Modes And Lenses
Most point and shoot cameras include a number of different preset settings that are very helpful for outdoor and wilderness photography. These modes should include sunset, cloudy day, sunny day, and flower photography, which are all optimized for their specific conditions.
DSLR cameras generally do not have these preset modes because the user can have complete control of the camera. Most wilderness photographers generally like to shoot in “aperture priority” mode, which allows you to adjust the depth of field while the shutter speed is automatically changed. DSLR cameras also have the advantage of interchangeable lenses. Certain lenses will be better suited for macro photography while others will shoot better landscapes. These lenses will almost always take better photographs than the optimized modes of the point and shoot camera.
With a point and shoot, you will need to compose the shot using the LCD viewfinder on the back of the camera. It is oftentimes difficult to hold a camera steady while looking at the LCD screen so you may want to consider the purchase of a lightweight tripod (which may offset the weight savings of not purchasing a dSLR). If camera shake is not an issue, you will be able to compose the best shots with the largest screen possible. Keep in mind that the viewfinder is probably the most sensitive part of the camera, and a bigger viewfinder means a higher probability of breaking.
With dSLR cameras you will compose your shots through an eye piece. By stabilizing the camera against your eye, you will essentially act as a tripod and should be able to hold your camera steadier. The viewfinder size is really just most important for reviewing your photographs.
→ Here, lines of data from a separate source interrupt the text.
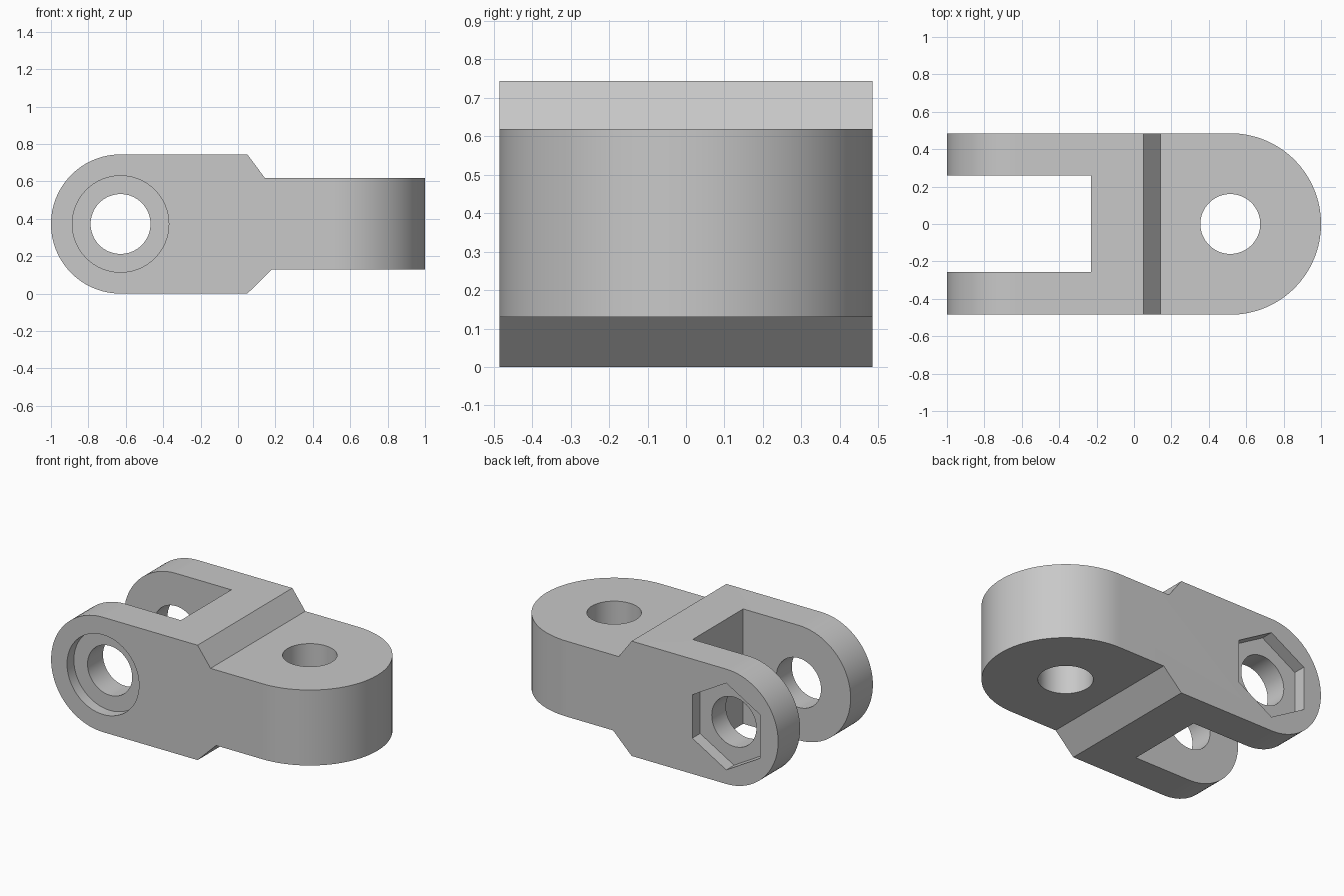
import bpy, bmesh, math

cube = bpy.data.objects.get("Cube")
if cube:
    bpy.data.objects.remove(cube, do_unlink=True)

grey = bpy.data.materials.new("plain_grey")
grey.use_nodes = True
colour = (0.58, 0.58, 0.58, 1)
grey.diffuse_color = colour
grey.node_tree.nodes["Principled BSDF"].inputs["Base Color"].default_value = colour

PIN_X, PIN_Z, PIN_R = -0.628, 0.372, 0.16   # cross pin through the fork
EYE_X, HALF = 0.515, 0.485                  # eye centre, half width


def arc(cx, cy, r, start, end, n):
    """Points along an arc, angles in degrees, both ends included."""
    angles = [math.radians(start + (end - start) * i / n) for i in range(n + 1)]
    return [(cx + r * math.cos(a), cy + r * math.sin(a)) for a in angles]


def circle(cx, cy, r, n=64, start=0):
    return arc(cx, cy, r, start, start + 360, n)[:-1]


def prism(name, outline, axis, low, high):
    """Extrude an outline along y (x-z outline) or z (x-y outline)."""
    bm = bmesh.new()
    place = (lambda u, v: (u, low, v)) if axis == "y" else (lambda u, v: (u, v, low))
    face = bm.faces.new([bm.verts.new(place(u, v)) for u, v in outline])
    grown = bmesh.ops.extrude_face_region(bm, geom=[face])["geom"]
    move = (0, high - low, 0) if axis == "y" else (0, 0, high - low)
    bmesh.ops.translate(bm, vec=move,
                        verts=[g for g in grown if isinstance(g, bmesh.types.BMVert)])
    bmesh.ops.recalc_face_normals(bm, faces=bm.faces)
    mesh = bpy.data.meshes.new(name)
    bm.to_mesh(mesh)
    bm.free()
    mesh.materials.append(grey)
    obj = bpy.data.objects.new(name, mesh)
    bpy.context.collection.objects.link(obj)
    return obj


def carve(target, cutter, operation="DIFFERENCE"):
    """Apply a boolean and discard the cutter."""
    mod = target.modifiers.new(cutter.name, "BOOLEAN")
    mod.operation, mod.object, mod.solver = operation, cutter, "EXACT"
    bpy.context.view_layer.objects.active = target
    bpy.ops.object.modifier_apply(modifier=mod.name)
    bpy.data.objects.remove(cutter, do_unlink=True)


# Side silhouette: rounded fork end, sloped shoulders, thinner tongue
side = arc(PIN_X, PIN_Z, PIN_Z, 90, 270, 48)
side += [(0.05, 0), (0.183, 0.13), (1.1, 0.13), (1.1, 0.619), (0.143, 0.619), (0.05, 0.744)]
link = prism("hinge_link", side, "y", -0.6, 0.6)

# Plan silhouette: rounded tongue and the open fork slot
plan = arc(EYE_X, 0, HALF, -90, 90, 64)
plan += [(-1.1, HALF), (-1.1, 0.26), (-0.23, 0.26), (-0.23, -0.257), (-1.1, -0.257), (-1.1, -HALF)]
carve(link, prism("plan_shape", plan, "z", -0.2, 0.9), "INTERSECT")

# Bores for the eye and the cross pin
carve(link, prism("eye_bore", circle(EYE_X, 0, PIN_R), "z", -0.2, 0.9))
carve(link, prism("pin_bore", circle(PIN_X, PIN_Z, PIN_R), "y", -0.6, 0.6))

# Round bolt head recess in front, hexagonal nut recess behind
carve(link, prism("head_recess", circle(PIN_X, PIN_Z, 0.258), "y", -0.6, -HALF + 0.07))
carve(link, prism("nut_recess", circle(PIN_X, PIN_Z, 0.281, 6, 30), "y", HALF - 0.08, 0.6))

# Smooth curved walls, keep machined edges crisp
bpy.ops.object.select_all(action="DESELECT")
link.select_set(True)
bpy.context.view_layer.objects.active = link
bpy.ops.object.shade_smooth_by_angle(angle=math.radians(25))
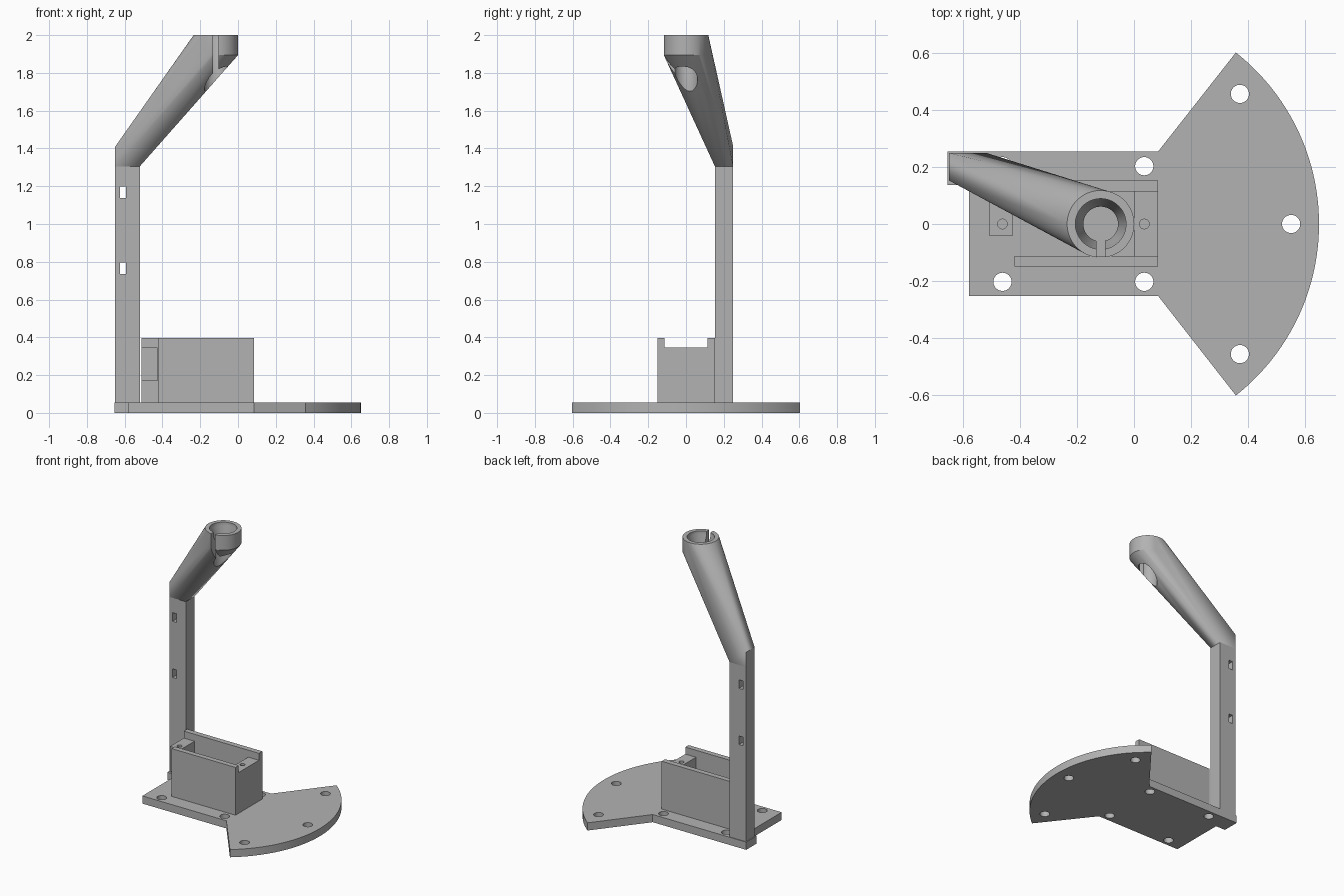
import bpy, bmesh, math

if "Cube" in bpy.data.objects:
    bpy.data.objects.remove(bpy.data.objects["Cube"])

grey = bpy.data.materials.new("mid grey")
grey.use_nodes = True
colour = (0.45, 0.45, 0.45, 1)
grey.diffuse_color = colour
grey.node_tree.nodes["Principled BSDF"].inputs["Base Color"].default_value = colour

PLATE_TOP = 0.055
RING_X, RING_R = -0.117, 0.118
POST_X, POST_Y = (-0.65, -0.52), (0.153, 0.25)
POST_TOP, SHOULDER_TOP = 1.305, 1.41


def finish(name, bm):
    bmesh.ops.recalc_face_normals(bm, faces=bm.faces)
    mesh = bpy.data.meshes.new(name)
    bm.to_mesh(mesh)
    bm.free()
    mesh.materials.append(grey)
    obj = bpy.data.objects.new(name, mesh)
    bpy.context.collection.objects.link(obj)
    return obj


def prism(name, outline, z0, z1):
    bm = bmesh.new()
    face = bm.faces.new([bm.verts.new((x, y, z0)) for x, y in outline])
    top = bmesh.ops.extrude_face_region(bm, geom=[face])["geom"]
    verts = [v for v in top if isinstance(v, bmesh.types.BMVert)]
    bmesh.ops.translate(bm, verts=verts, vec=(0, 0, z1 - z0))
    return finish(name, bm)


def box(name, xs, ys, zs):
    (a, b), (c, d) = xs, ys
    return prism(name, [(a, c), (b, c), (b, d), (a, d)], *zs)


def circle(x, y, r, n):
    return [(x + r * math.cos(math.tau * i / n), y + r * math.sin(math.tau * i / n))
            for i in range(n)]


def lathe(name, x, y, profile, n=64):
    """Solid of revolution through (radius, height) rings, capped at both ends."""
    bm = bmesh.new()
    rings = [[bm.verts.new((px, py, z)) for px, py in circle(x, y, r, n)]
             for r, z in profile]
    for low, high in zip(rings, rings[1:]):
        for i in range(n):
            j = (i + 1) % n
            bm.faces.new((low[i], low[j], high[j], high[i]))
    bm.faces.new(rings[0])
    bm.faces.new(rings[-1])
    return finish(name, bm)


def drill(obj, x, y, r, z0, z1):
    cut(obj, prism("drill_cutter", circle(x, y, r, 32), z0, z1))


def cut(obj, cutter, operation='DIFFERENCE'):
    mod = obj.modifiers.new("cut", 'BOOLEAN')
    mod.operation, mod.solver, mod.object = operation, 'EXACT', cutter
    bpy.context.view_layer.objects.active = obj
    bpy.ops.object.modifier_apply(modifier=mod.name)
    bpy.data.objects.remove(cutter)


def smooth(obj):
    bpy.ops.object.select_all(action='DESELECT')
    obj.select_set(True)
    bpy.context.view_layer.objects.active = obj
    bpy.ops.object.shade_smooth_by_angle(angle=math.radians(25))


# Base plate: rectangle with a fan whose arc is centred under the ring
fan_r, fan_angle, steps = 0.767, math.atan2(0.605, 0.477), 48
arc = [(RING_X + fan_r * math.cos(a), fan_r * math.sin(a))
       for a in (fan_angle * (2 * i / steps - 1) for i in range(steps + 1))]
outline = [(-0.58, -0.253), (0.085, -0.253)] + arc + [
    (0.085, 0.255), (-0.655, 0.255), (-0.655, 0.137), (-0.58, 0.137)]
base = prism("base_plate", outline, 0, PLATE_TOP)
screw_holes = [(0.552, 0)] + [(x, s * y) for s in (-1, 1)
                              for x, y in ((0.372, 0.457), (0.036, 0.203), (-0.462, 0.203))]
for x, y in screw_holes:
    drill(base, x, y, 0.032, -0.1, 0.2)
smooth(base)

# Electronics box: two side walls, a solid end block and a raised mounting block
box("front_wall", (-0.42, 0.085), (-0.15, -0.113), (PLATE_TOP, 0.397))
box("back_wall", (-0.51, 0.085), (0.115, 0.153), (PLATE_TOP, 0.397))
end_block = box("end_block", (0, 0.085), (-0.113, 0.115), (PLATE_TOP, 0.347))
mount_block = box("mount_block", (-0.51, -0.425), (-0.04, 0.115), (0.17, 0.347))
drill(end_block, 0.036, 0, 0.017, 0.2, 0.5)
drill(mount_block, -0.462, 0, 0.017, 0.22, 0.5)
smooth(end_block)
smooth(mount_block)

# Upright post with two cable-tie slots
post = box("post", POST_X, POST_Y, (PLATE_TOP, POST_TOP))
for z in (0.735, 1.137):
    cut(post, box("slot_cutter", (-0.625, -0.594), (0, 0.5), (z, z + 0.062)))

# Slanted arm: hull from a wedge on the post to the ring
bm = bmesh.new()
for y in POST_Y:
    for x, z in ((POST_X[0], POST_TOP), (POST_X[1], POST_TOP), (POST_X[0], SHOULDER_TOP)):
        bm.verts.new((x, y, z))
for x, y in circle(RING_X, 0, RING_R, 64):
    for z in (1.895, 2):
        bm.verts.new((x, y, z))
hull = bmesh.ops.convex_hull(bm, input=bm.verts)
bmesh.ops.delete(bm, geom=hull["geom_interior"], context='VERTS')
bmesh.ops.dissolve_limit(bm, angle_limit=0.002, verts=bm.verts, edges=bm.edges)
arm = finish("arm", bm)

# Stepped bore through the ring and the narrow slot in its front
cut(arm, lathe("bore_cutter", RING_X, 0,
               [(0.061, 1.6), (0.061, 1.9), (0.089, 1.975), (0.089, 2.1)]))
cut(arm, box("ring_slot_cutter", (RING_X - 0.015, RING_X + 0.015), (-0.2, 0), (1.55, 2.1)))
smooth(arm)
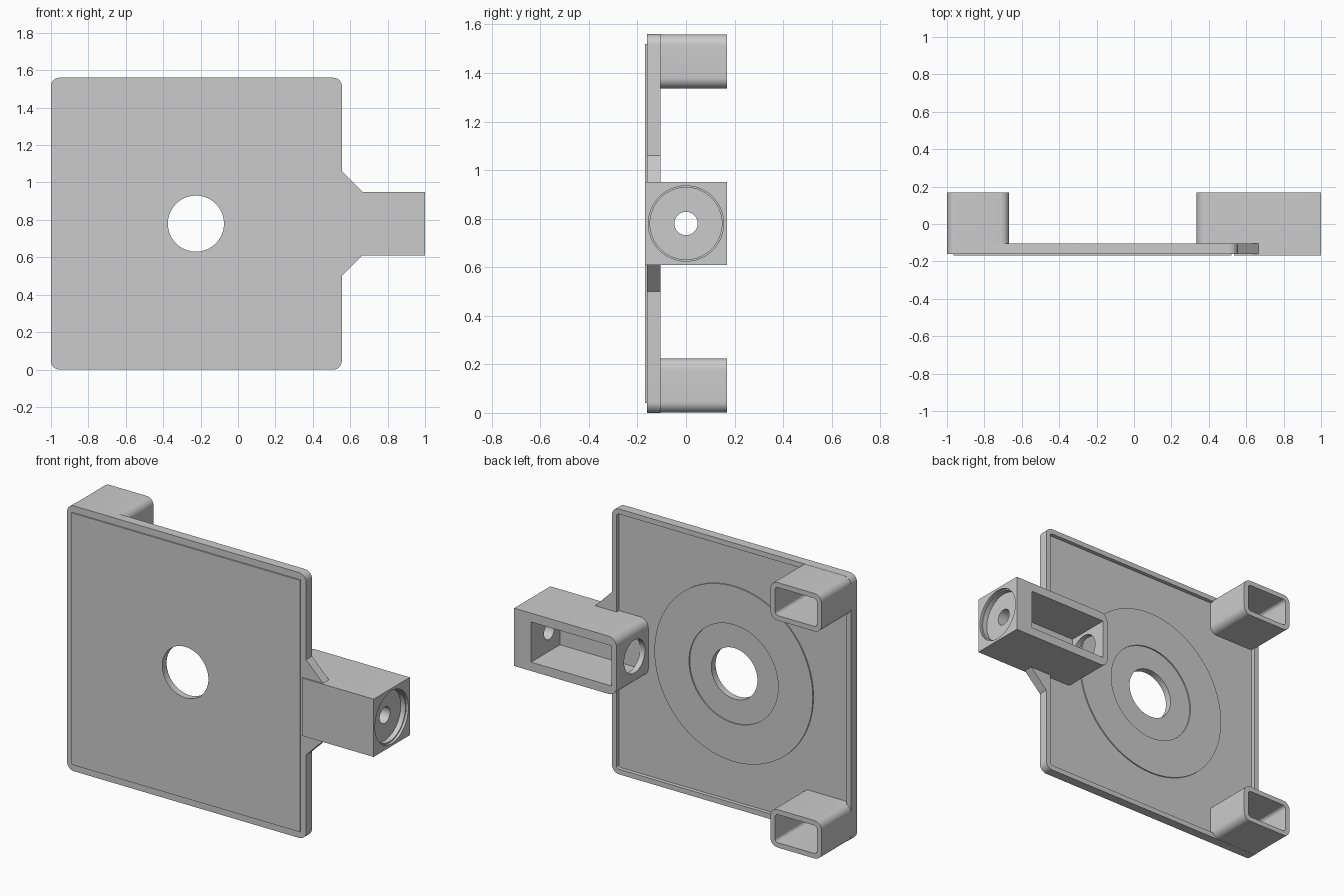
import bpy, bmesh
from math import cos, sin, pi

if "Cube" in bpy.data.objects:
    bpy.data.objects.remove(bpy.data.objects["Cube"])

HX, HZ = -0.225, 0.78          # centre of the plate hole
Y0, Y1 = -0.168, 0.168         # front and back limits


def rrect(u0, v0, u1, v1, radii=(0, 0, 0, 0), seg=8):
    """Rectangle outline with a radius per corner, counter-clockwise from u0,v0."""
    pts = []
    corners = ((u0, v0, 1, 1), (u1, v0, -1, 1), (u1, v1, -1, -1), (u0, v1, 1, -1))
    for i, ((u, v, su, sv), r) in enumerate(zip(corners, radii)):
        if r == 0:
            pts.append((u, v))
            continue
        for k in range(seg + 1):
            a = pi + i * pi / 2 + k / seg * pi / 2
            pts.append((u + su * r + r * cos(a), v + sv * r + r * sin(a)))
    return pts


def circle(u, v, r, n=64):
    return [(u + r * cos(2 * pi * i / n), v + r * sin(2 * pi * i / n)) for i in range(n)]


def prism(name, outline, a, b, axis='y'):
    """Extrude an outline along y (outline in x,z) or x (outline in y,z)."""
    bm = bmesh.new()
    place = (lambda p, t: (p[0], t, p[1])) if axis == 'y' else (lambda p, t: (t, p[0], p[1]))
    lo = [bm.verts.new(place(p, a)) for p in outline]
    hi = [bm.verts.new(place(p, b)) for p in outline]
    n = len(outline)
    bm.faces.new(lo)
    bm.faces.new(hi)
    for i in range(n):
        j = (i + 1) % n
        bm.faces.new((lo[i], lo[j], hi[j], hi[i]))
    bmesh.ops.recalc_face_normals(bm, faces=bm.faces)
    me = bpy.data.meshes.new(name)
    bm.to_mesh(me)
    bm.free()
    ob = bpy.data.objects.new(name, me)
    bpy.context.collection.objects.link(ob)
    return ob


def select(ob):
    bpy.ops.object.select_all(action='DESELECT')
    ob.select_set(True)
    bpy.context.view_layer.objects.active = ob


def combine(ob, other, op='DIFFERENCE'):
    select(ob)
    m = ob.modifiers.new("bool", 'BOOLEAN')
    m.operation, m.solver, m.object = op, 'EXACT', other
    bpy.ops.object.modifier_apply(modifier=m.name)
    bpy.data.objects.remove(other)


# Plate with angled gussets on its right edge, rimmed on the back
R = 0.045
outline = rrect(-1, 0, 0.555, 1.56, (R, R, R, R))
mid = len(outline) // 2
outline[mid:mid] = [(0.555, 0.50), (0.665, 0.61), (0.665, 0.95), (0.555, 1.06)]
plate = prism("plate", outline, -0.160, -0.105)
combine(plate, prism("recess", rrect(-0.97, 0.03, 0.525, 1.53, (0.015,) * 4), -0.128, 0.3))

# Raised front panel and raised back ring
combine(plate, prism("front_panel", rrect(-0.965, 0.04, 0.52, 1.52), Y0, -0.145), 'UNION')
ring = prism("ring", circle(HX, HZ, 0.515, 96), -0.14, -0.121)
combine(ring, prism("ring_hole", circle(HX, HZ, 0.29), -0.3, 0.3))
combine(plate, ring, 'UNION')
combine(plate, prism("centre_hole", circle(HX, HZ, 0.15), -0.3, 0.3))

# Two hollow posts at the left corners, open at the back
posts = []
for name, z in (("lower_post", 0), ("upper_post", 1.335)):
    e, t = 0.001, 0.03
    post = prism(name, rrect(-1 + e, z + e, -0.667, z + 0.225 - e, (R,) * 4), -0.132, Y1)
    combine(post, prism("bore", rrect(-1 + t, z + t, -0.667 - t, z + 0.225 - t, (0.02,) * 4),
                        -0.3, 0.3))
    posts.append(post)

# Side housing with rounded inner end, stepped behind the plate
box = prism("side_housing", rrect(0.335, 0.61, 1, 0.95, (0.05, 0, 0, 0.05)), Y0, Y1)
combine(box, prism("step", rrect(0.2, 0.4, 0.535, 1.2), -0.3, -0.135))
combine(box, prism("cavity", rrect(0.367, 0.662, 0.89, 0.898), -0.10, 0.3))
# Bores along x: inner bearing hole, small shaft hole, shallow counterbore
for r, a, b in ((0.097, 0.25, 0.45), (0.048, 0.8, 1.1), (0.148, 0.955, 1.1), (0.155, 0.985, 1.1)):
    combine(box, prism("bore", circle(0, HZ, r), a, b, 'x'))

for ob in (plate, box, *posts):
    select(ob)
    bpy.ops.object.shade_smooth_by_angle(angle=pi / 6)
Most point and shoot cameras use AA batteries, while all dSLRs use proprietary batteries. AA batteries are cheaper, and it is just easy to throw some extra batteries in your backpack. You do not need to worry about a charge in the batteries (unless you use rechargeable batteries), which is a great advantage. Proprietary batteries on dSLRs will keep a charge for a long time, but it is very easy to forget to recharge your battery before every trip.
All dSLR cameras use compact flash cards, which are generally more durable than the flimsy SD and XD cards used in most point and shoot cameras. Some compact flash cards are completely weatherproof and can even be thrown in a clothes washer and still work. This is a good piece of mind when enduring harsh weather of the back woods.
Dust And Splash Resistant
Some point and shoot and dSLR cameras have features to withstand the harsh elements encountered on backpacking trips. Point and shoots like the Olympus Stylus Tough 6020 is waterproof up to 10 feet and shockproof up to 5 feet. It is certainly not indestructible, but it should hold up better than a typical camera. Other dSLR cameras like the Nikon D700 and Canon 5D Mark II are dust and splash proof, which means that the seals on all the buttons can withstand a certain amount of water before the camera is negatively effected. These more high-end cameras also have weather sealed lenses that will keep out water.
If you purchase your hiking camera at a retail store such as Best Buy, you should consider the purchase of their warranty. Be sure to completely understand the terms of the agreement before you purchase anything, but their standard replacement plan will actually replace your camera if it cannot be fixed. This means that if you drop your camera in a river or your viewfinder gets broken, Best Buy will replace your camera at no charge. I personally have had two cameras replaced using these protection plans.
Read these other helpful articles for your next backpacking adventure:
- Choose A Camp Stove
- Pros And Cons Of A Propane Stove
- Pros And Cons Of A Liquid Fuel Stove
- Find A Backpacking Backpack
- Camping Cookware